One objective of this project will include setting up high resolution surface elevation monitoring systems across the restoring wetlands to understand changes in wetland sediment accretion, sediment compaction and regional subsidence (or uplift). In conjunction with this monitoring system, water level monitoring and sedimentation rates will be measured to understand changes to the hydrogeomorphology of the area. This data set will be used to create a robust earth science model on the resilience of the wetland restoration during climate change. The model will highlight if additional management strategies will be needed to ensure wetland progression.
An additional objective is to accurately measure soil carbon storage within the wetlands and these baseline measurements will be used to understand changes in carbon geosequestration as the wetland restoration proceeds. The rates of carbon geosequestration will be compared to historical data through the measurement of deeper carbon volumes and age dating. The complex interaction of carbon with mineral matter in soils will also be investigated to understand how carbon moves within the soil system and if there are significant losses (i.e., DOC) within the system.
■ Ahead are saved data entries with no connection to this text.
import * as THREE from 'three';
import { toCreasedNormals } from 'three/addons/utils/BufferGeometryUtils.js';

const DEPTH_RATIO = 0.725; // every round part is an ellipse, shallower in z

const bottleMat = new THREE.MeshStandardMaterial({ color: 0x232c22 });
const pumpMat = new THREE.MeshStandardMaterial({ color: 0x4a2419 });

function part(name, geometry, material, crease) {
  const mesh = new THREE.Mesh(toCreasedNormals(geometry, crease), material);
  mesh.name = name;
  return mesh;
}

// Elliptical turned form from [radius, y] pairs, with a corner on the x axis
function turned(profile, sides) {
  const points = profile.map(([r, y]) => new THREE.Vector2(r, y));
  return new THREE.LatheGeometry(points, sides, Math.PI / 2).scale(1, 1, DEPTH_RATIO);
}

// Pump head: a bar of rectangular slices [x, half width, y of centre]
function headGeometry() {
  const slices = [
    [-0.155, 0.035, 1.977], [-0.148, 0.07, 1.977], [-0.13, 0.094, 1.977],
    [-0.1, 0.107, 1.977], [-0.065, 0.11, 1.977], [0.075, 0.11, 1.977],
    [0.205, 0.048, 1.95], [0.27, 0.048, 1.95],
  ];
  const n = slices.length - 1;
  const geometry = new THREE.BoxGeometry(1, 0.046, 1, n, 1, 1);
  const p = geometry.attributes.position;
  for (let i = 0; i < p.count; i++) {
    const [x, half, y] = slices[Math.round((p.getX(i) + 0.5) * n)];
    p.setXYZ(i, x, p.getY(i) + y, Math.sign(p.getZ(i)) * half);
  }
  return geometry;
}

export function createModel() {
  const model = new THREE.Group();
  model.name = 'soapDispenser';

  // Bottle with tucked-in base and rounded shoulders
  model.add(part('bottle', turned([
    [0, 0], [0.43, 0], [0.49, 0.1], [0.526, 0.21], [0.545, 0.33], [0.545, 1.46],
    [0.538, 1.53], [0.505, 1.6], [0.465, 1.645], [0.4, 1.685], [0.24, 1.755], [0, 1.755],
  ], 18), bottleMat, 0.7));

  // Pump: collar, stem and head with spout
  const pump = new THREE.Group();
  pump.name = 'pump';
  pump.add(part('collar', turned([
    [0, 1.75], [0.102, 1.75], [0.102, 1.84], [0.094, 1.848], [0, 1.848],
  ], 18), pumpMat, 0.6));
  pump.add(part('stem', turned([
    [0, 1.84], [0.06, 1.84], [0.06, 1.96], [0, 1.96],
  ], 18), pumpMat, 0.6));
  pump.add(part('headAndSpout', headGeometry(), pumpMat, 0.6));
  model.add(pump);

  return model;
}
The project is funded for infrastructure and operational expenses for the next 3 years (from 2022); however, monitoring will continue beyond the current project life and additional funding will be explored.
Potential Research Projects for HDR and Honours Students
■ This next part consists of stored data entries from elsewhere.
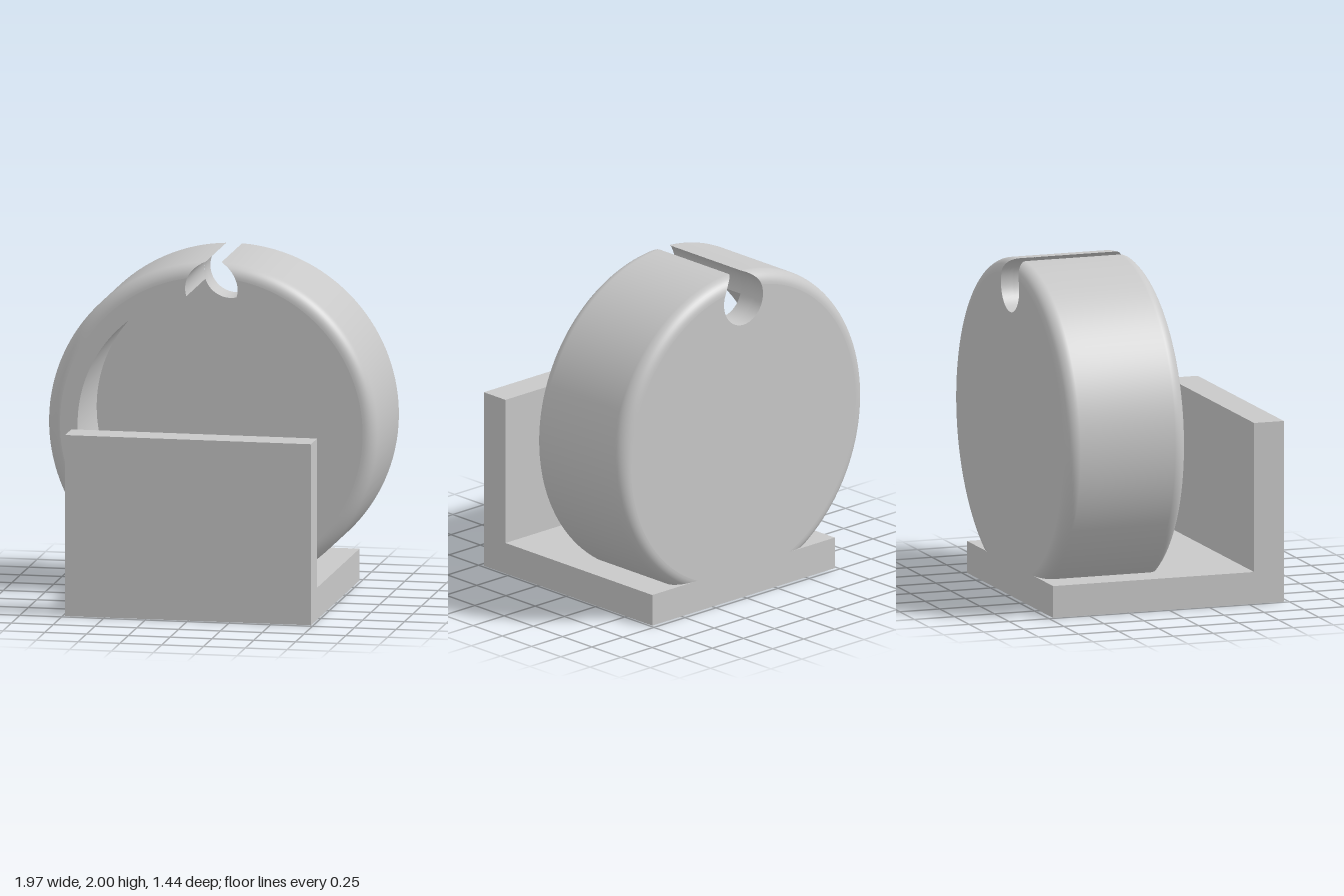
import * as THREE from 'three';

const CY = 1.016;              // centre height of the round cup
const R = 0.985, RI = 0.8;     // outer and inner radius
const FILLET = 0.08;
const HOLE = 0.157, D = 0.834; // cable hole radius, and its height above the cup centre
const BACK = -0.72, FLOOR = -0.535, FRONT = 0.03;
const lerp = THREE.MathUtils.lerp;

// Points by clockwise angle from straight up
const onCup = (r, t) => [r * Math.sin(t), CY + r * Math.cos(t)];
const onHole = (t) => [HOLE * Math.sin(t), CY + D + HOLE * Math.cos(t)];

// Angles where a circle of radius r meets the hole: a about the cup, b about the hole
function meet(r) {
  const a = Math.acos((r * r + D * D - HOLE * HOLE) / (2 * r * D));
  return { a, b: Math.atan2(r * Math.sin(a), r * Math.cos(a) - D) };
}

const arc = (fn, from, to, n) =>
  Array.from({ length: n + 1 }, (_, i) => fn(lerp(from, to, i / n)));

// Smooth surface through rows of points
function loft(rows) {
  const n = rows[0].length, index = [];
  for (let j = 0; j < rows.length - 1; j++) {
    for (let i = 0; i < n - 1; i++) {
      const p = j * n + i, q = p + n;
      index.push(p, p + 1, q, p + 1, q + 1, q);
    }
  }
  const g = new THREE.BufferGeometry();
  g.setAttribute('position', new THREE.Float32BufferAttribute(rows.flat(2), 3));
  g.setIndex(index);
  g.computeVertexNormals();
  return g;
}

const atZ = (points, z) => points.map(([x, y]) => [x, y, z]);
const flat = (points) =>
  new THREE.ShapeGeometry(new THREE.Shape(points.map(([x, y]) => new THREE.Vector2(x, y))));

// Disc outline with the hole bitten out of the top
function discOutline(r) {
  const { a, b } = meet(r);
  return [
    ...arc((t) => onCup(r, t), a, 2 * Math.PI - a, 128),
    ...arc(onHole, 2 * Math.PI - b, b, 40).slice(1, -1),
  ];
}

// Ring outline, open where the hole cuts through the rim
function rimOutline(ro, ri) {
  const o = meet(ro), i = meet(ri);
  return [
    ...arc((t) => onCup(ro, t), o.a, 2 * Math.PI - o.a, 128),
    ...arc(onHole, -o.b, -i.b, 16).slice(1),
    ...arc((t) => onCup(ri, t), 2 * Math.PI - i.a, i.a, 128).slice(1),
    ...arc(onHole, i.b, o.b, 16).slice(1, -1),
  ];
}

export function createModel() {
  const model = new THREE.Group();
  const grey = new THREE.MeshStandardMaterial({ color: 0xc8c8c8 });
  grey.name = 'plain grey';
  const add = (parent, name, geometry) => {
    const mesh = new THREE.Mesh(geometry, grey);
    mesh.name = name;
    parent.add(mesh);
    return mesh;
  };

  // L-shaped stand: base plate and upright front panel
  const profile = [[-0.72, 0], [0.72, 0], [0.72, 0.19], [-0.535, 0.19], [-0.535, 1.08], [-0.72, 1.08]];
  const stand = new THREE.ExtrudeGeometry(
    new THREE.Shape(profile.map(([x, y]) => new THREE.Vector2(x, y))),
    { depth: 1.47, bevelEnabled: false });
  stand.translate(0, 0, -0.735).rotateY(Math.PI / 2);
  add(model, 'stand', stand);

  // Stations along the cup from back to front, with rounded ends
  const stations = [];
  const N = 10;
  for (let i = 0; i <= N; i++) {
    const t = (i / N) * Math.PI / 2;
    stations.push({ z: BACK + FILLET * (1 - Math.cos(t)), r: R - FILLET * (1 - Math.sin(t)) });
  }
  const frontEnd = stations.map(({ z, r }) => ({ z: FRONT + BACK - z, r })).reverse();
  stations.push({ z: FLOOR, r: R }, ...frontEnd);

  const cup = new THREE.Group();
  cup.name = 'cup';
  model.add(cup);

  // Outer wall
  add(cup, 'outerWall', loft([...stations].reverse().map(({ z, r }) => {
    const { a } = meet(r);
    return atZ(arc((t) => onCup(r, t), a, 2 * Math.PI - a, 128), z);
  })));

  // Inner wall
  const inner = meet(RI);
  add(cup, 'innerWall', loft([FLOOR, FRONT].map((z) =>
    atZ(arc((t) => onCup(RI, t), inner.a, 2 * Math.PI - inner.a, 128), z))));

  // Flat faces
  add(cup, 'backFace', flat(discOutline(R - FILLET)).rotateY(Math.PI).translate(0, 0, BACK));
  add(cup, 'cupFloor', flat(discOutline(RI)).translate(0, 0, FLOOR));
  add(cup, 'frontRim', flat(rimOutline(R - FILLET, RI)).translate(0, 0, FRONT));

  // Cable hole: full wall through the floor, two side walls through the rim
  add(cup, 'cableHole', loft(stations.filter((s) => s.z <= FLOOR).map(({ z, r }) => {
    const { b } = meet(r);
    return atZ(arc(onHole, b, 2 * Math.PI - b, 40), z);
  })));
  const rim = stations.filter((s) => s.z >= FLOOR);
  add(cup, 'leftSlotWall', loft(rim.map(({ z, r }) =>
    atZ(arc(onHole, meet(r).b, inner.b, 16), z))));
  add(cup, 'rightSlotWall', loft(rim.map(({ z, r }) =>
    atZ(arc(onHole, -inner.b, -meet(r).b, 16), z))));

  return model;
}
- Modern and ancient sedimentary geology
- Environment geology of energy resources
- Environmental geology of energy resources using geochemistry
- Examination of contaminates in modern sediments to determine environmental impact
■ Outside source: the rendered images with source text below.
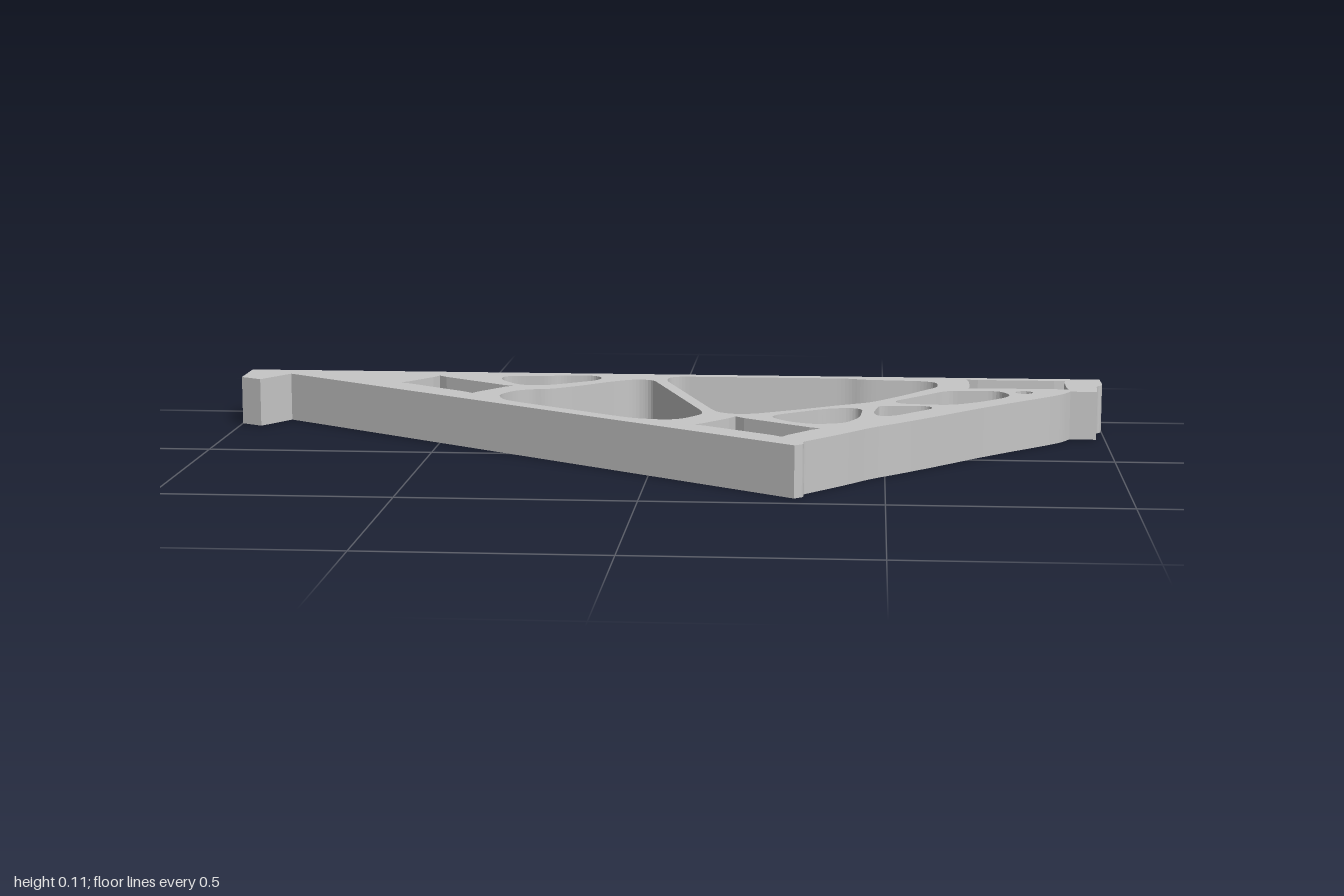
import * as THREE from 'three';

const HEIGHT = 0.11;

// Closed path from [x, z, radius] corners; corners without a radius use r.
function tracePath(path, points, r) {
  const v = points.map(([x, z]) => new THREE.Vector2(x, -z));
  const n = v.length;
  v.forEach((p, i) => {
    const radius = points[i][2] ?? r;
    const toward = (q) => {
      const d = p.distanceTo(q);
      return p.clone().lerp(q, Math.min(radius, d * 0.45) / d);
    };
    const a = toward(v[(i + n - 1) % n]);
    const b = toward(v[(i + 1) % n]);
    if (i === 0) path.moveTo(a.x, a.y);
    else path.lineTo(a.x, a.y);
    if (radius > 0) path.quadraticCurveTo(p.x, p.y, b.x, b.y);
  });
  path.closePath();
  return path;
}

// Give each corner of a rectangle a slight outward relief.
function relieveCorners(points) {
  const v = points.map(([x, z]) => new THREE.Vector2(x, z));
  return v.flatMap((p, i) => {
    const before = v[(i + 3) % 4].clone().sub(p).setLength(0.022);
    const after = v[(i + 1) % 4].clone().sub(p).setLength(0.022);
    const ear = before.clone().add(after).setLength(-0.006);
    return [before, ear, after].map((o) => o.add(p).toArray());
  });
}

// Outer edge: hooked left end, straight lower side, wavy right flank, back rail
const outline = [
  [-1, -0.45], [-1, -0.335], [-0.95, -0.305], [-0.895, -0.393], [0.315, 0.45],
  [0.335, 0.432, 0.01], [0.33, 0.41, 0.01], [0.42, 0.3, 0.04], [0.47, 0.232, 0.04],
  [0.53, 0.172, 0.04], [0.585, 0.112, 0.04], [0.64, 0.05, 0.04], [0.7, -0.02, 0.04],
  [0.78, -0.105, 0.04], [0.86, -0.185, 0.04], [0.9, -0.23, 0.03], [0.92, -0.27],
  [0.98, -0.27], [0.985, -0.35, 0.02], [1, -0.365, 0.02], [1, -0.45],
];

// Rectangular sockets
const sockets = [
  [[0.695, -0.422], [0.915, -0.422], [0.915, -0.302], [0.695, -0.302]],
  [[-0.54, -0.386], [-0.357, -0.255], [-0.43, -0.154], [-0.61, -0.285]],
  [[0.18, 0.122], [0.358, 0.25], [0.285, 0.348], [0.102, 0.222]],
];

// Rounded lightening openings
const openings = [
  // central
  [[-0.003, -0.4], [0.02, -0.42], [0.415, -0.42], [0.455, -0.405], [0.59, -0.395],
    [0.622, -0.375], [0.622, -0.31], [0.59, -0.265], [0.55, -0.2], [0.5, -0.13],
    [0.468, -0.088], [0.4, -0.045], [0.32, 0.013], [0.22, 0.078], [0.18, 0.088],
    [0.14, 0.067], [0.125, 0.035], [-0.003, -0.355]],
  // left
  [[-0.035, -0.365], [0.105, 0.06], [0.105, 0.095], [0.065, 0.155], [0.03, 0.168],
    [-0.035, 0.155], [-0.075, 0.13], [-0.31, -0.034], [-0.35, -0.068], [-0.367, -0.13],
    [-0.34, -0.185], [-0.305, -0.21], [-0.26, -0.217], [-0.195, -0.27], [-0.13, -0.335],
    [-0.08, -0.37]],
  // upper left
  [[-0.39, -0.39], [-0.365, -0.4], [-0.28, -0.405], [-0.25, -0.42], [-0.18, -0.42],
    [-0.155, -0.39], [-0.165, -0.35], [-0.205, -0.32], [-0.265, -0.275], [-0.31, -0.265],
    [-0.345, -0.28], [-0.39, -0.345]],
  // lower right
  [[0.255, 0.12], [0.265, 0.088], [0.375, 0], [0.43, -0.013], [0.452, 0.008],
    [0.445, 0.11], [0.415, 0.18], [0.35, 0.2], [0.295, 0.172]],
  // small middle right
  [[0.49, -0.045], [0.595, -0.05], [0.607, -0.02], [0.565, 0.03], [0.52, 0.083],
    [0.485, 0.088], [0.474, 0.05], [0.484, -0.025]],
  // upper right
  [[0.64, -0.26], [0.76, -0.265], [0.783, -0.217], [0.773, -0.18], [0.714, -0.115],
    [0.655, -0.072], [0.618, -0.067], [0.532, -0.077], [0.52, -0.11], [0.564, -0.163],
    [0.607, -0.217]],
];

export function createModel() {
  const grey = new THREE.MeshStandardMaterial({ color: 0xc6c6c6 });
  grey.name = 'grey';

  const shape = tracePath(new THREE.Shape(), outline, 0);
  for (const s of sockets) shape.holes.push(tracePath(new THREE.Path(), relieveCorners(s), 0));
  for (const o of openings) shape.holes.push(tracePath(new THREE.Path(), o, 0.025));

  // Round pin hole beside the right socket
  const pin = new THREE.Path();
  pin.absarc(0.815, 0.25, 0.02, 0, Math.PI * 2, true);
  shape.holes.push(pin);

  // Lay the plate flat, standing on y = 0
  const geometry = new THREE.ExtrudeGeometry(shape, {
    depth: HEIGHT, bevelEnabled: false, curveSegments: 5,
  });
  geometry.rotateX(-Math.PI / 2);

  const plate = new THREE.Mesh(geometry, grey);
  plate.name = 'trussPlate';
  const group = new THREE.Group();
  group.name = 'triangularBracket';
  group.add(plate);
  return group;
}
- Understand sedimentary processes influence on concentrating and degrading contaminates in natural and modified sedimentary environments
- Earth Sciences
- Sedimentary processes of modern and ancient sediments
- Chalmers, G.R.L., Adams, R., Bustin, A. and Bustin, R.M., In Press, The Environmental Significance of Sediment Surface Area as a Controlling Factor in the Preservation of Polychlorinated Dibenzo-P-Dioxins and Dibenzofurans (PCDD/PCDF) in Sediments Adjacent to Woodfibre Pulp Mill, Howe Sound, British Columbia. Minerals Journal.
- Chalmers, G. and Bustin, R.M., 2017, A multidisciplinary approach in determining the maceral (kerogen type) and mineralogical composition of Cretaceous Eagle Ford Formation: Impact on pore development and pore size distribution. International J. of Coal Geology, 171, 93-110.
- Munson, E., Chalmers, G., Bustin, R.M., and Li, K. 2016. Utilizing smear mounts for X-ray diffraction as a fully quantitative approach in rapidly characterizing the mineralogy of shale gas reservoirs. Journal of Unconventional Oil and Gas Resources, v 14, 22-31.
- Chalmers, G., Boyd, R. and Diessel, C., 2013. Accommodation-based coal cycles and significant surface correlation of low accommodation Lower Cretaceous coal seams, Lloydminster Heavy Oilfield, Alberta, Canada: Implications for coal quality distribution. AAPG Bulletin v. 97, 1347-1369.
- Chalmers, G., Bustin, R.M., and Power, I. 2012. Characterization of Gas Shale Pore Systems by Porosimetry, Pycnometry, Surface Area and FE-SEM/TEM Image Analysis: Examples from the Barnett, Woodford, Haynesville, Marcellus, and Doig Formations. AAPG Bulletin, v. 96, 1099-1119.
Dr Gareth Chalmers specialist areas of knowledge include earth sciences, sedimentology and sedimentary processes of modern and ancient sediments.